As an organisation that exists to represent the best interests of doctors, it is important that the MDU engages with these initiatives and campaigns to improve working conditions. At the same time, I'm proud to say we are using our expertise in supporting members in difficulty to inform new services we're developing to help members to reduce the emotional and psychological impact on them of an investigation and to enable doctors to manage workplace pressures.
For instance, we are launching a new e-learning course on health and wellbeing aimed at helping junior doctors to recognise the warning signs for anxiety, depression and burnout, and to develop the skills to manage stressful situations. And we are developing a peer support programme so members can use their experience of a being subjected to a claim, complaint, inquest or other investigation in a positive way, to support others going through the same gruelling process.
We will also continue to publish advice articles on our website and journals about how to cope with common causes of anxiety or concern such as violence in the workplace, as well as providing information about additional sources of support.

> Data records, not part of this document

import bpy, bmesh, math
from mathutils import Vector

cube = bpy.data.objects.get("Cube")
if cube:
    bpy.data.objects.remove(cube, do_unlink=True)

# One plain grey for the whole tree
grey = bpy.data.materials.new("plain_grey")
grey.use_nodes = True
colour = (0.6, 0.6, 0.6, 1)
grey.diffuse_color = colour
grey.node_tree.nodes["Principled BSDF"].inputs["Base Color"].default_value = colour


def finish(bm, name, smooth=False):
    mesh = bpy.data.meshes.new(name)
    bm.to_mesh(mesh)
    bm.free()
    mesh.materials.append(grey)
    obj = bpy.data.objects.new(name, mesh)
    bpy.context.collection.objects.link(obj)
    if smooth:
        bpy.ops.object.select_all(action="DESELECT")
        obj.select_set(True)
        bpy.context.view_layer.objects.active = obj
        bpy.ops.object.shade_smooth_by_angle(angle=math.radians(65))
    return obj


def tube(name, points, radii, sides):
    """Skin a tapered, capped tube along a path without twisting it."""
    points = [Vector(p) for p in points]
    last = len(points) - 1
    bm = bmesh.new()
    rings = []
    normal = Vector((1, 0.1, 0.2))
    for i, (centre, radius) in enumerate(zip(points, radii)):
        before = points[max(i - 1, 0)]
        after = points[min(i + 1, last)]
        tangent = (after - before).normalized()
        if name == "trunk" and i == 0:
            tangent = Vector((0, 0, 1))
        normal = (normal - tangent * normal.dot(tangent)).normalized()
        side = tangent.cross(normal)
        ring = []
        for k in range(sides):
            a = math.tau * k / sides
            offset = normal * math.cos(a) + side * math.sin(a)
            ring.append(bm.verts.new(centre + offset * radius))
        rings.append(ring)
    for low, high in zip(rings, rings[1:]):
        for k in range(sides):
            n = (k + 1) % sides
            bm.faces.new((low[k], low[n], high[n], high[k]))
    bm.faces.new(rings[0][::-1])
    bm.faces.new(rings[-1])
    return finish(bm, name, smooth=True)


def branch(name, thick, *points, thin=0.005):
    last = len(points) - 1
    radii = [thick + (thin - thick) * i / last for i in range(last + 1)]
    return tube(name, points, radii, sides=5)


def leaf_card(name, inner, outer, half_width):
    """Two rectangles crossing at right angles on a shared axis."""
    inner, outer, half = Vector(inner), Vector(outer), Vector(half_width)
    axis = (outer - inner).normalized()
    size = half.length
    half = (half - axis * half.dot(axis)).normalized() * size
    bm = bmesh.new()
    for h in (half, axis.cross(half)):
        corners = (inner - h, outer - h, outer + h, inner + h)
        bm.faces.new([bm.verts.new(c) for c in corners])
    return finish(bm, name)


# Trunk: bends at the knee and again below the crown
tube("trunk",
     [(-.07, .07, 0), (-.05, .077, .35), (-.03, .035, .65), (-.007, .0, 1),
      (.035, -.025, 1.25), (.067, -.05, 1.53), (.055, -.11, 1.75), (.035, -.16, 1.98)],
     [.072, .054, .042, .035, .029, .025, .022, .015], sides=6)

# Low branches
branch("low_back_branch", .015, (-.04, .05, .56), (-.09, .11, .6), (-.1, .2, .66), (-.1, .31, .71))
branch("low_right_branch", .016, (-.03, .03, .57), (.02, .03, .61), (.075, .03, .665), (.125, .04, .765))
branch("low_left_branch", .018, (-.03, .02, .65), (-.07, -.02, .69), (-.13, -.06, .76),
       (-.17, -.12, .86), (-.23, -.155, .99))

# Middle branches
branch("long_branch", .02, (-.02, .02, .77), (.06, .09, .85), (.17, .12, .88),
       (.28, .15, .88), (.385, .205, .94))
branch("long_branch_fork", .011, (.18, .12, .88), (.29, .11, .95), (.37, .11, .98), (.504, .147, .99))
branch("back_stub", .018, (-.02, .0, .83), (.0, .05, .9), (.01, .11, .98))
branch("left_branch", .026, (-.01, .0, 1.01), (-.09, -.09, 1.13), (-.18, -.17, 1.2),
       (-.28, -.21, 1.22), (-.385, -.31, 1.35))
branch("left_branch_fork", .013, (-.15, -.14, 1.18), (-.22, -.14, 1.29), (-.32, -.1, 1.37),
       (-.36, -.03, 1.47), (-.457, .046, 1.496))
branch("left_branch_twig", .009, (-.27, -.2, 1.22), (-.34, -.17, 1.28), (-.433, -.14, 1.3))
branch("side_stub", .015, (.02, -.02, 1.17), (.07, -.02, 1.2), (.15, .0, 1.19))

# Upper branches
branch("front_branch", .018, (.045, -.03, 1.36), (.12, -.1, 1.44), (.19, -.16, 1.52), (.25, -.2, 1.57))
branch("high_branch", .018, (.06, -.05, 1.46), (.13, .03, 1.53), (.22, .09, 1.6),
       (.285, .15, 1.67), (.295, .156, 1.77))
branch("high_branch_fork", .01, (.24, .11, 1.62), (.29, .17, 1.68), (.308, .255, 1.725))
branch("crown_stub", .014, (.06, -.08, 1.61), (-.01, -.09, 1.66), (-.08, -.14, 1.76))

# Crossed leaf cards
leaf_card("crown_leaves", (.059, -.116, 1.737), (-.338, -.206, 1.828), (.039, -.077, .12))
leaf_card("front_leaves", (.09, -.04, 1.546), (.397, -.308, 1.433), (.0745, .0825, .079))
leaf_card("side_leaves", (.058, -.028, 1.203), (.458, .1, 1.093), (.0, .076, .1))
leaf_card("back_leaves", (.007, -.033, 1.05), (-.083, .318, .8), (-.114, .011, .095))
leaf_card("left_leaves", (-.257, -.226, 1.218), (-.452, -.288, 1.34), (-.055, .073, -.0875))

It was my good fortune that I always knew I had someone to watch over me and help me learn throughout my years in clinical practice. I want today's doctors to have that same feeling of security throughout their careers and to know they are valued professionals. As the leader of a membership organisation, I believe the whole is greater than the sum of its parts and that a sense of professional belonging is precious. We are working on your behalf to restore and preserve it.